In a couple of short blog posts from Google Cloud CEO Tom Kurian and Looker CEO Frank Bien published late yesterday, Google announced that it closed the acquisition of Looker. The main stumbling block, antitrust approval from the UK’s Competition and Markets Authority, cleared this week as the British body found the deal would not adversely affect competition or service.
As we reported last June, Google’s goal was filling out a missing piece in its data and analytics portfolio. Looker is not just another BI visualization tool. It has that end user visualization component, but the core of the tool is its modeling language that introspects the underlying relationships between data sources to build a common model of the truth.
In his post today, Kurian re-emphasized that with the deal, Looker would retain its capability to be the integration layer that crawls multiple sources of data, not just in Google, but other clouds and on-premises systems as well. Google won’t limit Looker to data residing in the Google cloud. Biens in his post reinforced the point. It comes against a history of BI acquisitions where, as Andrew Brust and Larry Dignan have stated, once-independent tools have become de facto captive extensions of the data and enterprise application platform players that bought them.
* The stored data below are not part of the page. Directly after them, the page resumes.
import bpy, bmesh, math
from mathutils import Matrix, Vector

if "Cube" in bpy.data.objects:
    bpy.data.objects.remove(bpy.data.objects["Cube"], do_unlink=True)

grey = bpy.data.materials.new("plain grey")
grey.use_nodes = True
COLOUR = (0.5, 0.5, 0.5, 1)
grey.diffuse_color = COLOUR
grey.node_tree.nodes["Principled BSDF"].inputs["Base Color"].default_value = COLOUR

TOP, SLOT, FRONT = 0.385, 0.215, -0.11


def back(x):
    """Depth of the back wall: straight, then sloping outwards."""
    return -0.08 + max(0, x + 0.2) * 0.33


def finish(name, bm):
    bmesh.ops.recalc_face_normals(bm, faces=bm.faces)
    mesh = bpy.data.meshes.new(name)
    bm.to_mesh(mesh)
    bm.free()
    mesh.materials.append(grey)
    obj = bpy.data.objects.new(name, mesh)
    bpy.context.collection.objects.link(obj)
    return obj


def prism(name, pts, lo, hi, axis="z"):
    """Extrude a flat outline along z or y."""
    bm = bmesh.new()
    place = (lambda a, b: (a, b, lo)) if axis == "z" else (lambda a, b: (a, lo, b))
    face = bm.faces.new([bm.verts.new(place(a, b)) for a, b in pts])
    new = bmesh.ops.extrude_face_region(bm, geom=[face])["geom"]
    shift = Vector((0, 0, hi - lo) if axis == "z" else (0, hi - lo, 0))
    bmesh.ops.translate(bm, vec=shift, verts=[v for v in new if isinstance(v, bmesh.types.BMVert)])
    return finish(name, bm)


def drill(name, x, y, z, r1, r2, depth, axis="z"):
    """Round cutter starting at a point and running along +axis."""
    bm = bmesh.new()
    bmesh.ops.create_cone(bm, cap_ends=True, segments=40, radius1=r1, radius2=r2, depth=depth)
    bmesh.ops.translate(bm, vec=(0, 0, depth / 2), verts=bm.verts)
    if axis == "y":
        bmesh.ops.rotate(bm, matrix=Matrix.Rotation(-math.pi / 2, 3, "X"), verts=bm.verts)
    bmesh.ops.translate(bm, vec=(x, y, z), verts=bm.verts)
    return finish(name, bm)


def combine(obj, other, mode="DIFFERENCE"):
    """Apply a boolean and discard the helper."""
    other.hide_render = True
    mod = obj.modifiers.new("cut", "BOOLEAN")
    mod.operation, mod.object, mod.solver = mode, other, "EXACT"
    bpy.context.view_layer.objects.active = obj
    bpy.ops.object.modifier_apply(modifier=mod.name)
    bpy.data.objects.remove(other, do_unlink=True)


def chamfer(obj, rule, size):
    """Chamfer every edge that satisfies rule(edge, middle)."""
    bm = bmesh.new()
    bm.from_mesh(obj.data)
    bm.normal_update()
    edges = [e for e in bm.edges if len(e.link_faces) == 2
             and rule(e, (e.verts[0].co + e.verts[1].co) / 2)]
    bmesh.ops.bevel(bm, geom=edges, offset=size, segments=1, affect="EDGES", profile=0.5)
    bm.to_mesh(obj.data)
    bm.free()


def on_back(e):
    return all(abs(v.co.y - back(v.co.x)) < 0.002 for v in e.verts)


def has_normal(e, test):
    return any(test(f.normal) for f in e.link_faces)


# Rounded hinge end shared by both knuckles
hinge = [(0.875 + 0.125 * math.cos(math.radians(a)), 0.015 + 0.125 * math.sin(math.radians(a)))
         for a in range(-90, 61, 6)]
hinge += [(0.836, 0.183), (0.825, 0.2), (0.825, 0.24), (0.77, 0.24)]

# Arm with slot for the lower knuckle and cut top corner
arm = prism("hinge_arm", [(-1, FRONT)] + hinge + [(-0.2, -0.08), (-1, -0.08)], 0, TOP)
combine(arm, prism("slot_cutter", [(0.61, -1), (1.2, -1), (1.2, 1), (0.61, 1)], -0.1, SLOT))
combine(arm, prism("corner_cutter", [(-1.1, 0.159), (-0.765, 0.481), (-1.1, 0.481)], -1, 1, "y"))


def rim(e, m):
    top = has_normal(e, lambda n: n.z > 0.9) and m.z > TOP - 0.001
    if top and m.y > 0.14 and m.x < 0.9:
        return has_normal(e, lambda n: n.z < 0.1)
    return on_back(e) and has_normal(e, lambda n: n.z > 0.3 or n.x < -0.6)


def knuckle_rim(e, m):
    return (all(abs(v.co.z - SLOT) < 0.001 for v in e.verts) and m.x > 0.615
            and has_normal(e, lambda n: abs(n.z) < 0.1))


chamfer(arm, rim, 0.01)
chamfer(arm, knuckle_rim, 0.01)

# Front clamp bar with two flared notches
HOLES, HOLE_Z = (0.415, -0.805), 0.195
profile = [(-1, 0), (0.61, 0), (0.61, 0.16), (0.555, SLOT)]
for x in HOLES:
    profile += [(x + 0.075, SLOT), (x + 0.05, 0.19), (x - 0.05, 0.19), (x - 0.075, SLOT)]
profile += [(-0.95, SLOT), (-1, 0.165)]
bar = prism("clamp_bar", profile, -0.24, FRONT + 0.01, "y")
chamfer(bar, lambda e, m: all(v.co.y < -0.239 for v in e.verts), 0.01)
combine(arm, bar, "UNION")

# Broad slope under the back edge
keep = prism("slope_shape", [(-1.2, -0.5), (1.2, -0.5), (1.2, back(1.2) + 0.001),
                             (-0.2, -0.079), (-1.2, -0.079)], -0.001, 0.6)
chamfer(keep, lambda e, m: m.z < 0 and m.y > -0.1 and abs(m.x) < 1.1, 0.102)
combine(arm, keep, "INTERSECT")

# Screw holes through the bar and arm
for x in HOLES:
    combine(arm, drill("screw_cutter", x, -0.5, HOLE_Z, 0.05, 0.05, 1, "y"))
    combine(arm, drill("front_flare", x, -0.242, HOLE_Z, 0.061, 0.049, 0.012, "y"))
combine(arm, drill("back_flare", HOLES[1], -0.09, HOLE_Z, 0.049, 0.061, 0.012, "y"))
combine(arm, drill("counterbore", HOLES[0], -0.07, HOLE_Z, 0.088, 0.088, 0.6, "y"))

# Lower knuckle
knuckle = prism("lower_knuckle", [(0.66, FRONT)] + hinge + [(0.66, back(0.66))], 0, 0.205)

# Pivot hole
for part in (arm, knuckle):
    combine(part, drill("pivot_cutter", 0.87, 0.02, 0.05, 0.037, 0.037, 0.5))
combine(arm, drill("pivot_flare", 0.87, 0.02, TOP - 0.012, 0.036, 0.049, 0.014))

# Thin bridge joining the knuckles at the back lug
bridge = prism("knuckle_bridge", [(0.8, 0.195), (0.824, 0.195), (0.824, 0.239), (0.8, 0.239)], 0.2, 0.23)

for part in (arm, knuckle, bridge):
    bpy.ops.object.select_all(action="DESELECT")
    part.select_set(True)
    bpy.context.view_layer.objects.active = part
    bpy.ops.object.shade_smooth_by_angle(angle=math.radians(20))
To recap, Looker’s cloud-based platform is best known for its LookML modeling language, which crawls source databases to create data models that developers then enhance. Looker is not just another ETL tool (it won’t replace Informatica or Talend) or end user visualization tool. The advantage is that Looker models, not just the schema, but also the interrelationships across multiple data sources, and its crawler allows those models to evolve – in effect, keeping data models current regardless of how data sources are changing. That’s an important advantage in an era where data is being sourced, not just from traditional walled garden enterprise databases but cloud data lakes that are increasingly dynamic.
Looker released version 7 of its platform last fall, where it beefed up its visualizations, SDKs, and a new service for managing data connections. Although coming after announcement of the acquisition, these updates were made while the company was still functioning as an independent entity. We’ll expect to hear more from Google on its roadmap for Looker at its Next conference, which will be in early April. And for updating of how the Looker deal changes the analytic tools landscape, look for Big on Data bro Andrew Brust’s piece tomorrow.